how is your guy hunting? I know folks who use a 25-06 and shoot past 400 yards, in which case they could probably hunt the stand the very next day. Someone with a bow, shooting 30 yards, especially in very open terrain, will have a harder time.....but even then, with 10mph winds from the west, a deer might not approach the stand from downwind for some time but walk right up to it from upwind. Or he might walk up anyway--deer are funny.

if a guy wanted to mess with the hunter, i have heard of folks spreading mothballs and/or chunks of ivory soap in the area, but I have my doubts.

GeorgeK
10-12-2012, 06:10 PM
I haven't decided how the bad guy will be hunting as in what type of weapon, but the setting is woods, so it can't be long range.

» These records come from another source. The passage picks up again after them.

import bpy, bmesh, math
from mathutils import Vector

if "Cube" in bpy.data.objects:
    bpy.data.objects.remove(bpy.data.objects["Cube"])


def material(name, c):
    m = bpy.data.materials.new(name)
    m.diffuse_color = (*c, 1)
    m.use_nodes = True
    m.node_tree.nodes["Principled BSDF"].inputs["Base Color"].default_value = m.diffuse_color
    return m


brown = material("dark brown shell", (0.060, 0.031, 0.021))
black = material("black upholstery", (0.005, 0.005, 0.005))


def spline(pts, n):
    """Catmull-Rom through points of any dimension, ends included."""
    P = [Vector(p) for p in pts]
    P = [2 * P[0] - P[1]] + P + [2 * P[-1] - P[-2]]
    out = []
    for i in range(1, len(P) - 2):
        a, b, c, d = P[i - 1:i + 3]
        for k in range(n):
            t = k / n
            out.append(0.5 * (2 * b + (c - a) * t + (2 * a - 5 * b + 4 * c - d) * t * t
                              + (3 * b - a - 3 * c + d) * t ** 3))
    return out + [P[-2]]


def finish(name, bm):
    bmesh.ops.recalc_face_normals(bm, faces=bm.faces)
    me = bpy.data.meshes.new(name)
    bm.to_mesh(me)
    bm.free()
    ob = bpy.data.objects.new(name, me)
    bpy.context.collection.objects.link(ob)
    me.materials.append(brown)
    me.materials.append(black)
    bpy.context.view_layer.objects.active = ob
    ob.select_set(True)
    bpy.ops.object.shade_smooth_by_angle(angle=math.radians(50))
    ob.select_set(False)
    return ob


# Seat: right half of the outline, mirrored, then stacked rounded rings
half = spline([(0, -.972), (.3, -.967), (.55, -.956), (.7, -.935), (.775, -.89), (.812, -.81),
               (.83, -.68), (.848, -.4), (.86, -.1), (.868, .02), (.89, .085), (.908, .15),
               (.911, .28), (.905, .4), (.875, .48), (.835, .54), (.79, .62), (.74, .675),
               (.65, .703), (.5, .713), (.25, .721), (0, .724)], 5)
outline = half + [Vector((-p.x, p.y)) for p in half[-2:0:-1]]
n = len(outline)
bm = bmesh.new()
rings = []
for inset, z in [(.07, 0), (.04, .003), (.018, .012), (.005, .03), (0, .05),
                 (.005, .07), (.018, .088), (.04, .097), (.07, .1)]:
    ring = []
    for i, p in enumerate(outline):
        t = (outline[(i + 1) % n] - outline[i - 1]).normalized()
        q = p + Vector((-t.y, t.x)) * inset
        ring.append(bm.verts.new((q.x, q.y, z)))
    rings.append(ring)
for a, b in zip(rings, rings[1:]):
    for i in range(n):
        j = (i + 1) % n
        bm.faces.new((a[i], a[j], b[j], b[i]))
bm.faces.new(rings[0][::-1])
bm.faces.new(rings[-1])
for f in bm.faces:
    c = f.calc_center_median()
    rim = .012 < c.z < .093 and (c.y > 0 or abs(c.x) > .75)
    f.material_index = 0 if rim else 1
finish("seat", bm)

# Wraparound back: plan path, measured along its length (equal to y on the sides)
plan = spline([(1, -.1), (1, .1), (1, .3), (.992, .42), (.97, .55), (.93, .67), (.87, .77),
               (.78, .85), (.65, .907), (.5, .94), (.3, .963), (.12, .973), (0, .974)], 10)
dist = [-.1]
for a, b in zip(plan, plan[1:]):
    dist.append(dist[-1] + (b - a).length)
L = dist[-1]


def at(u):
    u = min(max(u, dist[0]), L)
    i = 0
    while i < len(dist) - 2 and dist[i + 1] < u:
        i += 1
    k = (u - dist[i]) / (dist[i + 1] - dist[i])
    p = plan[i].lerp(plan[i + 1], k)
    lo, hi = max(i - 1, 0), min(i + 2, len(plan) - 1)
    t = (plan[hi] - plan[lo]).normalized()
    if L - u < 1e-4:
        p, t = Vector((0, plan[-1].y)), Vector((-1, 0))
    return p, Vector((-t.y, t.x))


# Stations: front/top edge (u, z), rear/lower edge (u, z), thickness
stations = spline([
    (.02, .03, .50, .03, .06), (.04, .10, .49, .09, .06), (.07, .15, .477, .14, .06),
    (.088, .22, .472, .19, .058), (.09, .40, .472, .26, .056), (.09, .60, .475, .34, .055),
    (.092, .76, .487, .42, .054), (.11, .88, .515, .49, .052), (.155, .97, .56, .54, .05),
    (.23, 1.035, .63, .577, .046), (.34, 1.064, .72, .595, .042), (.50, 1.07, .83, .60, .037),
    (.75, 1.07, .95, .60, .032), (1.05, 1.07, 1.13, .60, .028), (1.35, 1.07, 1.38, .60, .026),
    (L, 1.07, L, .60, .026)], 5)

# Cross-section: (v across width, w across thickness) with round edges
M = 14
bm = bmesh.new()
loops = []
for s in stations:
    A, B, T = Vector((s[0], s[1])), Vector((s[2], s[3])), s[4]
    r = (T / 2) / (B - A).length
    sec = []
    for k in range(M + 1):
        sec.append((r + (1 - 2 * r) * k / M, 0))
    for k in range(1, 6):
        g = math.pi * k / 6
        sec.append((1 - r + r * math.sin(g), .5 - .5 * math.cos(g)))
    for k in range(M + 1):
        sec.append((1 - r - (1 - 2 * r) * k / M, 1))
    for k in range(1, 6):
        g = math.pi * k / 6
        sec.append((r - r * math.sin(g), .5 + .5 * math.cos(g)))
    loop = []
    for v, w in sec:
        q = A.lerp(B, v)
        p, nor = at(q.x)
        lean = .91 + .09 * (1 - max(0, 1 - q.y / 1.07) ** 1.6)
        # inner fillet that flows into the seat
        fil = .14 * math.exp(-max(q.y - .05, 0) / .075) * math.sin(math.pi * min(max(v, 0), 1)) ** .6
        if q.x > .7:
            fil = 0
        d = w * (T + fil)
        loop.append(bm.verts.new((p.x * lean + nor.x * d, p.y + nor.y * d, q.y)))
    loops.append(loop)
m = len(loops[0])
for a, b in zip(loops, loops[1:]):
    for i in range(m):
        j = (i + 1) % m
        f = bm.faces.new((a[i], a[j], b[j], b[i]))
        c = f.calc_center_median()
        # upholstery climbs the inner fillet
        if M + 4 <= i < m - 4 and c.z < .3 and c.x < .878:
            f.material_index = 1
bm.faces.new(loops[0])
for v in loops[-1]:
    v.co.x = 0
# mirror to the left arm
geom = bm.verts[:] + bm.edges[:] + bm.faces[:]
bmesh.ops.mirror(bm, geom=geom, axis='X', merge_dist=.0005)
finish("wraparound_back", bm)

GeorgeK
10-12-2012, 06:26 PM
I took a walk in the woods yesterday (I haven't been able to do that in years due to health problems, so that in itself was a victory) to try and get the feel of a scene and came upon either a very large whitetail doe or a smallish doe elk. I say she, because I did not see any antlers, but to be fair she was doing an excellent job of keeping brush and cedars interposed between us. There could have been antlers that blended into the branches as far as I could see. I think elk because her behavior was not typical of deer around here and she scared off my dog (pyr/maremma cross). I was like, "Um hey girl, where are you running off to?"

She ( the elk) started stamping similar to how our burro will when she wants treats and similar to how our sheep will before they decide to ram. The force of the sound was very akin to our 400 pound burro. Then she started making this call that lasted 2-3 seconds each time and was not quite a cough, sneeze, howl or honk. It was sort of like, "Haruunphleee!" That doesn't do it justice.

Given that it sounded like a warning, I turned back and as I stepped to the side, she jumped without warning or noticeable sound. She went about ten teet high and about 20 feet away and in air spun to keep facing me while also keeping scrub and cedars in the way such that it I had been a hunter I would not have a clear shot.

As I retreated into the distance she continued to stamp and trumpet.

It was cool!

PorterStarrByrd
10-12-2012, 06:39 PM
I've had deer walk right under a tree while I was up it, setting a blind. :)

Of course, that's the week before season opens, the morning it opens there are no deer visible for five hundred miles. :(

North American deer in somewhat populated areas (Not the high peaks of the Canadian Rockies for example...) are generally more wary of movements and sounds than scents. That said, commercial deer repellents would be the logical deterrent. Though you'd need a lot to cover the range of a decent rifle.

Jeff


You, sir, are evidently a deer hunter and not a good marketing target. Up here, I've heard the locals tell me they build tree blinds because deer can't see 'up'. There is so much mis-woodlore around. Even some of it here :)

I hunt deer by waiting for wet days and moving though the woods quietly until I stumble upon one and I get over the surprise quickly enough to shoot. (well' that's a simple way to explain my more complex strategy) Treestands are nice, read that 'more comfortable', and useful if the hunter has scouted the area and knows where to put one.

For the most part the locals up here feed the deer carrots for a couple of weeks and wait for them to come to breakfast on opening day (or maybe a day or two before that). Me, I don't like orange venison. (and I've got a stray ethic or two)

and ..
about the only way to sabotage a tree stand is with fire, which has some nasty side effects.